Two companies – NexOptic and Spectrum – may be on the verge of finalizing the development of a brand new camera lens technology specifically designed to make shots taken over a long range with a smartphone much clearer. In fact, according to the duo, they have already finished the engineering trade study for their telephoto lens stack design, which they have trademarked as Diamond Blade Optics. Although the patent for both the underlying technology, Blade Optics, and Diamond Blade Optics is still pending, a prototype is already under development by Spectrum and is already in the second phase of development.

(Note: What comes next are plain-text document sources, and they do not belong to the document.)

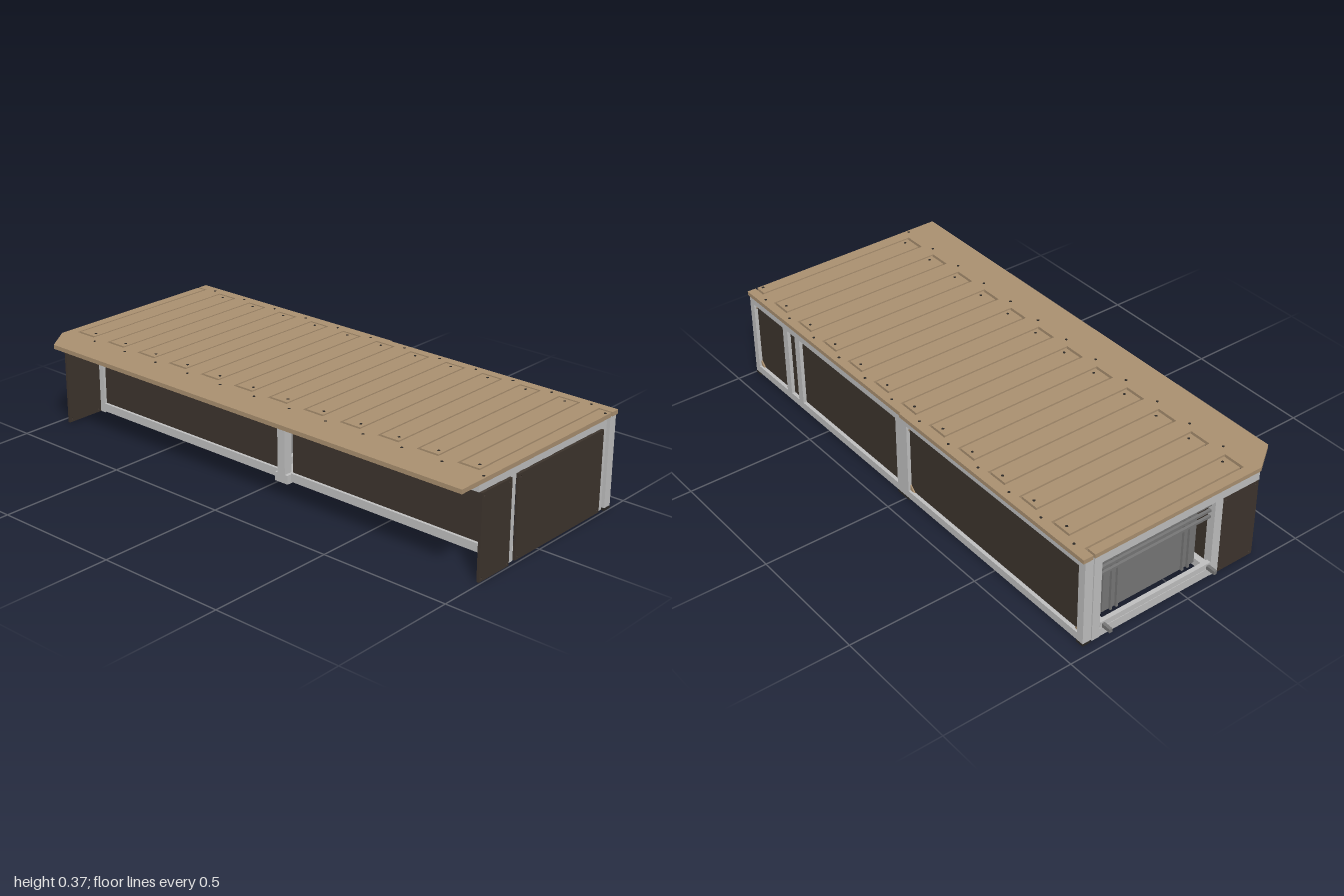
import * as THREE from 'three';

const mat = (name, color, side = THREE.FrontSide) => {
  const m = new THREE.MeshStandardMaterial({ color, side });
  m.name = name;
  return m;
};

export function createModel() {
  const root = new THREE.Group();
  root.name = 'slattedBedPlatform';
  const wood = mat('lightWood', 0xaa9070);
  const dark = mat('darkPanel', 0x3d342d);
  const metal = mat('lightMetal', 0xc0c0c0);
  const grey = mat('greyMetal', 0x777777);
  const black = mat('fastener', 0x2b2825);

  const add = (name, geo, m) => {
    const mesh = new THREE.Mesh(geo, m);
    mesh.name = name;
    root.add(mesh);
    return mesh;
  };
  const box = (name, m, x0, x1, y0, y1, z0, z1) =>
    add(name, new THREE.BoxGeometry(x1 - x0, y1 - y0, z1 - z0), m)
      .position.set((x0 + x1) / 2, (y0 + y1) / 2, (z0 + z1) / 2);

  // Two interlocking slatted top plates
  const line = i => -0.925 + i * 0.0815, g = 0.0035;
  const plate = (name, pts) => {
    const shape = new THREE.Shape(pts.map(p => new THREE.Vector2(...p)));
    const geo = new THREE.ExtrudeGeometry(shape, { depth: 0.016, bevelEnabled: false });
    geo.rotateX(Math.PI / 2).translate(0, 0.366, 0);
    add(name, geo, wood);
  };
  const left = [[-0.435, -0.89], [-0.33, -0.965], [0.383, -0.965]];
  const right = [[0.391, -0.965], [0.43, -0.965], [0.43, 0.01], [0.425, 0.01], [0.425, 1], [0.391, 1]];
  for (let i = 0; i < 24; i += 2) {
    const a = line(i), b = line(i + 1), j = 22 - i, c = line(j), d = line(j + 1);
    left.push([0.383, a - g], [-0.285, a - g], [-0.285, b + g], [0.383, b + g]);
    right.push([0.391, d - g], [-0.274, d - g], [-0.274, c + g], [0.391, c + g]);
  }
  left.push([0.383, 1], [-0.435, 1]);
  plate('fixedSlats', left);
  plate('slidingSlats', right);

  // Screws along the slats
  const screw = new THREE.CylinderGeometry(0.005, 0.005, 0.002, 10);
  for (let i = 0; i < 24; i += 2) {
    const mid = line(i) + 0.04;
    for (const [x, z] of [[-0.31, mid + 0.08], [-0.25, mid + 0.02], [0.365, mid + 0.08], [0.402, mid]])
      add('slatScrew', screw, black).position.set(x, 0.3661, z);
  }

  // Panels in the front and back planes, with holes in the corners
  const panel = (name, x0, x1, y0, y1, z) => {
    const s = new THREE.Shape();
    s.moveTo(x0, y0).lineTo(x1, y0).lineTo(x1, y1).lineTo(x0, y1).closePath();
    for (const x of [x0 + 0.012, x1 - 0.012])
      for (const y of [y0 + 0.012, y1 - 0.012])
        s.holes.push(new THREE.Path().absarc(x, y, 0.004, 0, Math.PI * 2, true));
    const geo = new THREE.ExtrudeGeometry(s, { depth: 0.01, bevelEnabled: false, curveSegments: 8 });
    add(name, geo, dark).position.z = z;
  };
  panel('frontSideWing', -0.325, -0.167, 0.003, 0.315, 0.987);
  panel('frontPanel', -0.133, 0.35, 0.008, 0.315, 0.987);
  panel('backSideWing', -0.325, -0.167, 0.003, 0.315, -0.963);

  // End frames and middle frame
  for (const [z0, z1] of [[0.952, 0.986], [-0.962, -0.93]]) {
    box('endTopRail', metal, -0.328, 0.382, 0.315, 0.349, z0, z1);
    box('endBottomRail', metal, -0.167, 0.382, 0.005, 0.038, z0, z1);
    box('endLeftPost', metal, -0.167, -0.133, 0.003, 0.316, z0, z1);
    box('endRightPost', metal, 0.35, 0.382, 0.003, 0.316, z0, z1);
  }
  box('middleTopRail', metal, -0.328, 0.385, 0.315, 0.349, -0.01, 0.045);
  box('middleBottomRail', metal, -0.185, 0.385, 0.002, 0.036, -0.012, 0.048);
  box('middleLeftPost', metal, -0.185, -0.15, 0.002, 0.316, 0.0, 0.035);

  // Right side frame: rails, posts and feet
  box('rightTopRail', metal, 0.386, 0.42, 0.32, 0.349, -0.962, 0.996);
  box('rightBottomRail', metal, 0.386, 0.42, 0.01, 0.04, -0.962, 0.996);
  for (const [z0, z1] of [[0.97, 0.996], [0.74, 0.77], [0.66, 0.69], [-0.015, 0.05], [-0.962, -0.932]])
    box('rightPost', metal, 0.386, 0.42, 0.04, 0.32, z0, z1);
  for (const [z0, z1] of [[0.968, 0.996], [-0.015, 0.05], [-0.962, -0.93]])
    box('foot', black, 0.386, 0.42, 0, 0.01, z0, z1);

  // Right side panels and wooden corner gussets
  for (const [z0, z1] of [[0.77, 0.97], [0.69, 0.74], [0.05, 0.66], [-0.932, -0.015]])
    box('rightPanel', dark, 0.394, 0.406, 0.04, 0.32, z0, z1);
  const tri = new THREE.Shape([[0, 0], [0.022, 0], [0, 0.022]].map(p => new THREE.Vector2(...p)));
  const gusset = new THREE.ExtrudeGeometry(tri, { depth: 0.006, bevelEnabled: false });
  gusset.translate(0, 0, -0.003);
  for (const [z0, z1] of [[0.77, 0.97], [-0.932, -0.015]])
    [[z1, 0.04, 1, 0], [z0, 0.04, -1, 0], [z1, 0.32, 1, 1], [z0, 0.32, -1, 1]].forEach(([z, y, s, top]) => {
      const m = add('cornerGusset', gusset, wood);
      m.position.set(0.408, y, z);
      m.rotation.order = 'YXZ';
      m.rotation.set(0, s * Math.PI / 2, 0);
      if (top) m.rotation.x = Math.PI;
    });

  // Left side wall and rails
  for (const [z0, z1] of [[-0.93, -0.012], [0.048, 0.952]]) {
    box('leftBottomRail', metal, -0.167, -0.133, 0.008, 0.04, z0, z1);
    box('leftTopRail', metal, -0.167, -0.133, 0.316, 0.349, z0, z1);
    box('leftPanel', dark, -0.156, -0.144, 0.04, 0.316, z0, z1);
  }

  // Storage drawer in the back half: three floor plates in a frame
  for (let i = 0; i < 3; i++)
    box('drawerFloor', grey, -0.085, 0.335, 0.03, 0.04, -0.9 + i * 0.285, -0.62 + i * 0.285);
  for (const x of [-0.12, 0.335]) {
    box('drawerRunner', metal, x - 0.012, x + 0.012, 0.025, 0.055, -0.955, -0.03);
    box('drawerHandle', grey, x - 0.006, x + 0.006, 0.04, 0.055, -1, -0.955);
  }
  box('drawerFrontRail', metal, -0.132, 0.348, 0.04, 0.062, -0.962, -0.945);
  box('drawerInnerRail', metal, -0.108, 0.323, 0.025, 0.055, -0.045, -0.025);

  // Back of the drawer with its rods
  box('drawerBackPlate', grey, -0.09, 0.31, 0.06, 0.285, -0.925, -0.915);
  for (const y of [0.24, 0.265, 0.29])
    box('backRod', grey, -0.133, 0.35, y, y + 0.009, -0.945, -0.935);
  for (const x of [-0.06, -0.035, 0.25, 0.275])
    box('backUpright', grey, x, x + 0.008, 0.06, 0.3, -0.935, -0.925);

  return root;
}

The general idea behind the new lens design lies in the problem with smartphone cameras as they are currently designed. It is true that many of the smartphones currently on market – like HTC's highly regarded u11 or the up-and-coming OnePlus 5 – take absolutely stunning photos at shorter ranges. The problem is that fewer and fewer details are captured as the distance between the subject and the sensors increases. NexOptic and Spectrum believe they can solve that issue by rethinking and re-engineering how the current curved lenses are designed, building on what the companies call a "compress before focus" approach. By compressing light, focusing elements can be compacted without reducing resolution – potentially allowing for larger apertures to be used. Simulations used to optimize lens shape by the two companies has shown "greatly improve angular resolution" when compared to the smartphone lenses currently used in the smartphone market. That indicates that the new lenses can capture a higher resolution image at a greater distance.

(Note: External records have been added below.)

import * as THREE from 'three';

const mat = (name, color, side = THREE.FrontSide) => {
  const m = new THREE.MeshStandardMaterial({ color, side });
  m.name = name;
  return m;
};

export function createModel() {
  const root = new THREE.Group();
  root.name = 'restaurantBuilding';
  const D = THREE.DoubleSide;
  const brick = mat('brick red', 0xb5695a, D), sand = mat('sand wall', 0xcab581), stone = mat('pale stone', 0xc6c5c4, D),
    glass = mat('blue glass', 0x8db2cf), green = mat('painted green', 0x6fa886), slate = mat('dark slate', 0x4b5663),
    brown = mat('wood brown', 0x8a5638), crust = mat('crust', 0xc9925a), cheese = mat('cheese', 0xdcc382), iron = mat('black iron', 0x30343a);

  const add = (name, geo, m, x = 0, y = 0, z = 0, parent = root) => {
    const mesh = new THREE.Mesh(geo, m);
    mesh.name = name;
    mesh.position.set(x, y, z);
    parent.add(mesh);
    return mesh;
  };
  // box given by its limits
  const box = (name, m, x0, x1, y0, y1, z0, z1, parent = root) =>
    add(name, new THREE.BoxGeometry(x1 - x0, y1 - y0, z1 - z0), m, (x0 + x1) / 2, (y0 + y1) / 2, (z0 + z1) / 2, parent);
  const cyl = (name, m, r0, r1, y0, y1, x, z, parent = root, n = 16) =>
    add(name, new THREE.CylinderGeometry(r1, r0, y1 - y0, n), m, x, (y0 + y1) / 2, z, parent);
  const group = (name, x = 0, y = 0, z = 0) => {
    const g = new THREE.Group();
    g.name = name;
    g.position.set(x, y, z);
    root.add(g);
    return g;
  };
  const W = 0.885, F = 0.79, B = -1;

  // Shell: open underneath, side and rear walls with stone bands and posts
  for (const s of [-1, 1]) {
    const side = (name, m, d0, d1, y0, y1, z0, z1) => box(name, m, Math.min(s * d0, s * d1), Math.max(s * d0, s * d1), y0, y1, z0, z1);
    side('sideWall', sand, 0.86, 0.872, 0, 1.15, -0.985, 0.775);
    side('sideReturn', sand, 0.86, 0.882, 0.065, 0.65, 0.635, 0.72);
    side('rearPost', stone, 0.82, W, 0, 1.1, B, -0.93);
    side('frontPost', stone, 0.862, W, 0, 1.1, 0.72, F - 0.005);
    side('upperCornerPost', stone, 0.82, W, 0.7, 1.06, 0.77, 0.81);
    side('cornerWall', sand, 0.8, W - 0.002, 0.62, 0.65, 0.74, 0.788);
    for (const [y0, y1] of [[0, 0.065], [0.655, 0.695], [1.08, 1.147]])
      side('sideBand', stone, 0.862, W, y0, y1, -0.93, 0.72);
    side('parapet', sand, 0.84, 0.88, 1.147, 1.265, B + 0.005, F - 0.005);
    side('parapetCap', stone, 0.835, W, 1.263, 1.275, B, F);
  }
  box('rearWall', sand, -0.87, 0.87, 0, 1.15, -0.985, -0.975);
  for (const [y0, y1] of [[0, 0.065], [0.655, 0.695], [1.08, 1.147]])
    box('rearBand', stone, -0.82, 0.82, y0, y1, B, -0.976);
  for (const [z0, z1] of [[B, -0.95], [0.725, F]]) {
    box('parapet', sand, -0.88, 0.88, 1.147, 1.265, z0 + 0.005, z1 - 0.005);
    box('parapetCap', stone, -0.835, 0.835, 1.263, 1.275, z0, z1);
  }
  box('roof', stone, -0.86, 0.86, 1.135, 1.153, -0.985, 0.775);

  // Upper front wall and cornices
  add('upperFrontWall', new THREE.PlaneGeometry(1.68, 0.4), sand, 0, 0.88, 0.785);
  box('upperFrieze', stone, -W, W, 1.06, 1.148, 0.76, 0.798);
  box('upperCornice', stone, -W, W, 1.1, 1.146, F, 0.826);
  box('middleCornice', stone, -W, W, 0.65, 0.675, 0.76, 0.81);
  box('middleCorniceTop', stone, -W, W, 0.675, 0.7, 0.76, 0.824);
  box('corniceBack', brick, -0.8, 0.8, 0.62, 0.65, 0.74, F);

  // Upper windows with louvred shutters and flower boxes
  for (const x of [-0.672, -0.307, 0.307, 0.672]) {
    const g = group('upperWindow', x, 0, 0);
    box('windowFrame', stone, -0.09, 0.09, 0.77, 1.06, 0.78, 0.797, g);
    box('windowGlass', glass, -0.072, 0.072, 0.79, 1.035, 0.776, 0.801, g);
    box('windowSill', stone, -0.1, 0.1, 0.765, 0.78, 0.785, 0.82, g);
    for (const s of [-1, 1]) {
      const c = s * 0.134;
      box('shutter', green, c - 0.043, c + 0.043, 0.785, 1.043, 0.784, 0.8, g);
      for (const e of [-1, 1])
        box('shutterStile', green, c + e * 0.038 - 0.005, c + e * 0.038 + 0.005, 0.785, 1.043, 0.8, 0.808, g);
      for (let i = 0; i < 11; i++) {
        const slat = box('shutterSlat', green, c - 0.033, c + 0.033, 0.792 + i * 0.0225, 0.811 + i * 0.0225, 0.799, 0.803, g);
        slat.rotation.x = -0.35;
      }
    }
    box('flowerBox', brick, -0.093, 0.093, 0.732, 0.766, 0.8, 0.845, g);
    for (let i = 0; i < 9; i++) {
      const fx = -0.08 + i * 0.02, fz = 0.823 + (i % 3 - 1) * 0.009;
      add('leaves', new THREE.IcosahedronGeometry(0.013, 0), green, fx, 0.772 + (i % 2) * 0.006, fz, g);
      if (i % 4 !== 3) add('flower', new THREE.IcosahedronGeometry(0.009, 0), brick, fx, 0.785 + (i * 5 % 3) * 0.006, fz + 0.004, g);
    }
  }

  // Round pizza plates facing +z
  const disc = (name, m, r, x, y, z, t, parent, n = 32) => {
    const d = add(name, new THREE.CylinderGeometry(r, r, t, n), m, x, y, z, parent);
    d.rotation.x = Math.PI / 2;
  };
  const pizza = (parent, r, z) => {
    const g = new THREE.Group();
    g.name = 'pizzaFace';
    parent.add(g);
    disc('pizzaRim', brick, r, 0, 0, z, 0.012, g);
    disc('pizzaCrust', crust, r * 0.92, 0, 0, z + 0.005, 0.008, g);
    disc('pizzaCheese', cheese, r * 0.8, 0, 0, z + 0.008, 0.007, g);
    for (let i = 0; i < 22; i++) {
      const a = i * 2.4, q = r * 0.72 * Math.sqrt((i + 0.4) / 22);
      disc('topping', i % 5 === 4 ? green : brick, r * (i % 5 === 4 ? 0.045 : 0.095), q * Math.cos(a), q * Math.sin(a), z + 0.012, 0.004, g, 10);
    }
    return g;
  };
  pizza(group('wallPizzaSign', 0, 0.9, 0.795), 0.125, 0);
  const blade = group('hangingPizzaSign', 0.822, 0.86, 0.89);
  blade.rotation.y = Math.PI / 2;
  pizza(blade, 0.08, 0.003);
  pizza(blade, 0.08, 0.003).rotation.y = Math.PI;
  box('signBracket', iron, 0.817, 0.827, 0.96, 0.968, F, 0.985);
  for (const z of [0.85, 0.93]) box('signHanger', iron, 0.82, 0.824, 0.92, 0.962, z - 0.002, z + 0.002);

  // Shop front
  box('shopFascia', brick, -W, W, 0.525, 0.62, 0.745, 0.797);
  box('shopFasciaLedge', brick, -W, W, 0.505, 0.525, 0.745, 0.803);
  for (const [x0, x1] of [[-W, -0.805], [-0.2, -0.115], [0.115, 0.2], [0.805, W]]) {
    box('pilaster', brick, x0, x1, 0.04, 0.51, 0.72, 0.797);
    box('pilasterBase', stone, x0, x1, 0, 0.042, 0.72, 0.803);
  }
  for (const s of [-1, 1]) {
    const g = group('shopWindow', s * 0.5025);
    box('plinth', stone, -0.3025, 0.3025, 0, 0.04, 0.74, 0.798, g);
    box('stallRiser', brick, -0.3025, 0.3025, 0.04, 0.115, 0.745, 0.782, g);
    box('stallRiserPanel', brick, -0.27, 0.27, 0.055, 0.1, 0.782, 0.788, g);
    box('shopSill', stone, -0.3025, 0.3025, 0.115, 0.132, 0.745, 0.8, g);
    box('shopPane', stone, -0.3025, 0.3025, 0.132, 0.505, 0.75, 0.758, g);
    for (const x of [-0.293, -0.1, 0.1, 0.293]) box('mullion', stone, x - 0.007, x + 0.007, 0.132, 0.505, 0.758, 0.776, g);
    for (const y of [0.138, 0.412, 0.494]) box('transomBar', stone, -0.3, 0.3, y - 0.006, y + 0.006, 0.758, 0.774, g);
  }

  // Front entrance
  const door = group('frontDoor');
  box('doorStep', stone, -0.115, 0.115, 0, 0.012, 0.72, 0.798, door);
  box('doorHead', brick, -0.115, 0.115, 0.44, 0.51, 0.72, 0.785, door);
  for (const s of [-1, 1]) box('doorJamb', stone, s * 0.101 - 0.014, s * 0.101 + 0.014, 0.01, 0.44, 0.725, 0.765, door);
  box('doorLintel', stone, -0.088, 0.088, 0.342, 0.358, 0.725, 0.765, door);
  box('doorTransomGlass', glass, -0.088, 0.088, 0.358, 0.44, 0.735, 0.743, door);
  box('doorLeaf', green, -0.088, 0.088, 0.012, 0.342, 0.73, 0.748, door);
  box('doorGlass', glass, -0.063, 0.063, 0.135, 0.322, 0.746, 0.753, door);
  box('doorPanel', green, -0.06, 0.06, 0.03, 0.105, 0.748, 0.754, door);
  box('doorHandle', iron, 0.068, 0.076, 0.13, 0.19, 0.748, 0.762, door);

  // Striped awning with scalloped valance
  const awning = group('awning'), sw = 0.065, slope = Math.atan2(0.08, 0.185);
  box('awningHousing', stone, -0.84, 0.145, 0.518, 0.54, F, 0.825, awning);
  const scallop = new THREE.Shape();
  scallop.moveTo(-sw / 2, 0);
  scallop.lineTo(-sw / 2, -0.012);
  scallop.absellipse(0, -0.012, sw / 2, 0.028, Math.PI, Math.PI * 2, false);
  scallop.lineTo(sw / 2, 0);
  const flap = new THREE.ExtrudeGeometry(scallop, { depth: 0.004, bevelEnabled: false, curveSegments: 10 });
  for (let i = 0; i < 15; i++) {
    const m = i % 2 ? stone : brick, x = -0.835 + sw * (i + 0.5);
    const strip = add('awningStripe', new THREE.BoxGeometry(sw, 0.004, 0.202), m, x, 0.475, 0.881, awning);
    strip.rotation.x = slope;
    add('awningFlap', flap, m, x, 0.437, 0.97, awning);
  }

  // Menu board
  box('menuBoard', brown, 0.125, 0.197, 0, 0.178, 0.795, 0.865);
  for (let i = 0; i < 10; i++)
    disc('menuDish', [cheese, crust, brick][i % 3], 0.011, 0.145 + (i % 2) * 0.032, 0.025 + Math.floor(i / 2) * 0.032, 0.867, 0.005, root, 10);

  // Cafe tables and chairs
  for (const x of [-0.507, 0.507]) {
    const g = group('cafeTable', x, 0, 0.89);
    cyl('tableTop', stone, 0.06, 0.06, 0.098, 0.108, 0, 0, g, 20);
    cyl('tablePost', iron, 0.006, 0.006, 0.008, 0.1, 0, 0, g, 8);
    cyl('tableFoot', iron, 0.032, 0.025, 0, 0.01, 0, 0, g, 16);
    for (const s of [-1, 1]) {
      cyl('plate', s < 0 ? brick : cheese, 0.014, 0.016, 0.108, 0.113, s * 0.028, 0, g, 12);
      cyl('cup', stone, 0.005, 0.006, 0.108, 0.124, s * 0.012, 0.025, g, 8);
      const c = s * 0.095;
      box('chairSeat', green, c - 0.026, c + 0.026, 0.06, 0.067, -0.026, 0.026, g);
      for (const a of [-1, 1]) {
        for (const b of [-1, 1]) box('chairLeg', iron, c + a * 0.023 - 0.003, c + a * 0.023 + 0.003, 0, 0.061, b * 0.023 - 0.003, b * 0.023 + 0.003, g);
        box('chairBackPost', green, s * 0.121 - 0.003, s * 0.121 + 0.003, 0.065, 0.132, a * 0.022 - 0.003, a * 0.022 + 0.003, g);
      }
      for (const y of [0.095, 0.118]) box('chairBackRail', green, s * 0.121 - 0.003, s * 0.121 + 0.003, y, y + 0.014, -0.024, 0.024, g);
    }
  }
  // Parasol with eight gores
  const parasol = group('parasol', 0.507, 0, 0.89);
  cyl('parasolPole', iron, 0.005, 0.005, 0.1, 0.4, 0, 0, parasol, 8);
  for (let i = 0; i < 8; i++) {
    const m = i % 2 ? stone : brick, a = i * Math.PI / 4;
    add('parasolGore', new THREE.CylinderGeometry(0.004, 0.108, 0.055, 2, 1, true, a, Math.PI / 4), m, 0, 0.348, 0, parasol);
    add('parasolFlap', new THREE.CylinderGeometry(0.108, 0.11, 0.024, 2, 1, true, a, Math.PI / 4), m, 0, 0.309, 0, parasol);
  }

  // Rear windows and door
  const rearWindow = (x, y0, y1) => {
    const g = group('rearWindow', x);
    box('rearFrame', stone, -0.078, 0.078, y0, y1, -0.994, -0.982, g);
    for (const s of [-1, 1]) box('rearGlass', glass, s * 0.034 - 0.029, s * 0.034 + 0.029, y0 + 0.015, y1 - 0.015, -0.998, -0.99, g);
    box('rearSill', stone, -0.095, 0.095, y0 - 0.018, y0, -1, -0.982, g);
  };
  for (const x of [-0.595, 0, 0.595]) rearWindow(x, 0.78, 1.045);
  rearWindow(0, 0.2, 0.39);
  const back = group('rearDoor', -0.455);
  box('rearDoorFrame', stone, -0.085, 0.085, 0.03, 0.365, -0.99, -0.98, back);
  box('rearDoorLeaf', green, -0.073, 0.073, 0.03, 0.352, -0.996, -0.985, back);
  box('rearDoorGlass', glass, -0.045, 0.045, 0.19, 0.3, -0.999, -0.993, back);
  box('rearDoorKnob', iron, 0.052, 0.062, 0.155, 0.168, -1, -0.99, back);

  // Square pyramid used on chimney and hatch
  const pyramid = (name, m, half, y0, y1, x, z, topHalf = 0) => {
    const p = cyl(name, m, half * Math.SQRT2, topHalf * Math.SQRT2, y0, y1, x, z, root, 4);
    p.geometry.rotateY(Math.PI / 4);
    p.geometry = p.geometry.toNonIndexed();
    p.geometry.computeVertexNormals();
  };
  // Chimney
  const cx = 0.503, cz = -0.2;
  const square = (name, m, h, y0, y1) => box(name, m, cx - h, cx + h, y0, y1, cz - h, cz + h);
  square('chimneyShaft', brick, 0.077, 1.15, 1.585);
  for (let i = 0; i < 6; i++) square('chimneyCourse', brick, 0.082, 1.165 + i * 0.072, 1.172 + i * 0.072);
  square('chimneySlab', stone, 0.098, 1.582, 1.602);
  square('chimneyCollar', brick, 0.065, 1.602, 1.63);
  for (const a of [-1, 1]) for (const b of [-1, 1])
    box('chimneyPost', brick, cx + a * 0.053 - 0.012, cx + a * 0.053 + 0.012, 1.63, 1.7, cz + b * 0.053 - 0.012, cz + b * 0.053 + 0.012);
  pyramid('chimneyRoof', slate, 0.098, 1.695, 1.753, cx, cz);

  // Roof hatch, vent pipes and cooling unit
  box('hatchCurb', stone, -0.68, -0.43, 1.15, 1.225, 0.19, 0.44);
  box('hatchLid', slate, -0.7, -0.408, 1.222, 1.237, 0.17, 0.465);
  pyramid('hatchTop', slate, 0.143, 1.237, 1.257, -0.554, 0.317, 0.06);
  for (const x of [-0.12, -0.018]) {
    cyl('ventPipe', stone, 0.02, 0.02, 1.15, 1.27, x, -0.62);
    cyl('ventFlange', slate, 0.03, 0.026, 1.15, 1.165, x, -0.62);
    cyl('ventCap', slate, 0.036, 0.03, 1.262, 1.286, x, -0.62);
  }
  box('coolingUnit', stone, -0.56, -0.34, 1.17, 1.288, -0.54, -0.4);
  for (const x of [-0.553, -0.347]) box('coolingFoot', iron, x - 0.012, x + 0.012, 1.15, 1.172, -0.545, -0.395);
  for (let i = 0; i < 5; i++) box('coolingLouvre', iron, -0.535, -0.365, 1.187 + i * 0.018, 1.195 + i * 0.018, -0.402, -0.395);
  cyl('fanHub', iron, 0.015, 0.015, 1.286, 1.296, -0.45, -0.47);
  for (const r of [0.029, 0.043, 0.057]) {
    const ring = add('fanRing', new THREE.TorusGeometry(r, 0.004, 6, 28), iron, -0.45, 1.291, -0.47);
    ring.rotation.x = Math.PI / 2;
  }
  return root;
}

Moreover, according to the President of Spectrum and Director of NexOptic, John Daugela, the companies believe that the lens stack can be manufactured at a "competitive price." If everything goes according to design, the new technology could allow for more "depth-limited optical devices" to have an increased aperture-to-depth ratio thanks to the relatively large aperture which can be used. Better still, since the lens stack is much more compact than the currently used curved lenses, it should allow for more "practical and compact imaging devices." That could also, at least in theory, leave more usable room inside a given device. That's more space for slightly better batteries or other components and it could give any Android manufacturer a substantial leg up in the ever intensifying battle to create the best device available.
Of course, it is always important to note with news like this that the technology itself is still in its early stages. A fair amount of research and engineering will need to be conducted before the manufacturers will be able to get their hands on a commercial version. The prototype smartphone camera is intended, upon completion, to be a proof of concept – showing that the combined goals of Spectrum and NexOptic can be reached in a way that is marketable. None of that necessarily takes away from the commercial viability of either Blade Optics or Diamond Blade Optics, however. The problems associated with long-range digital imaging, particularly with smartphone cameras, are things that whole range of photo-taking device users would most likely love to see a solution to. If the solution is found through this effort, it could very easily have applications far beyond mobile phones.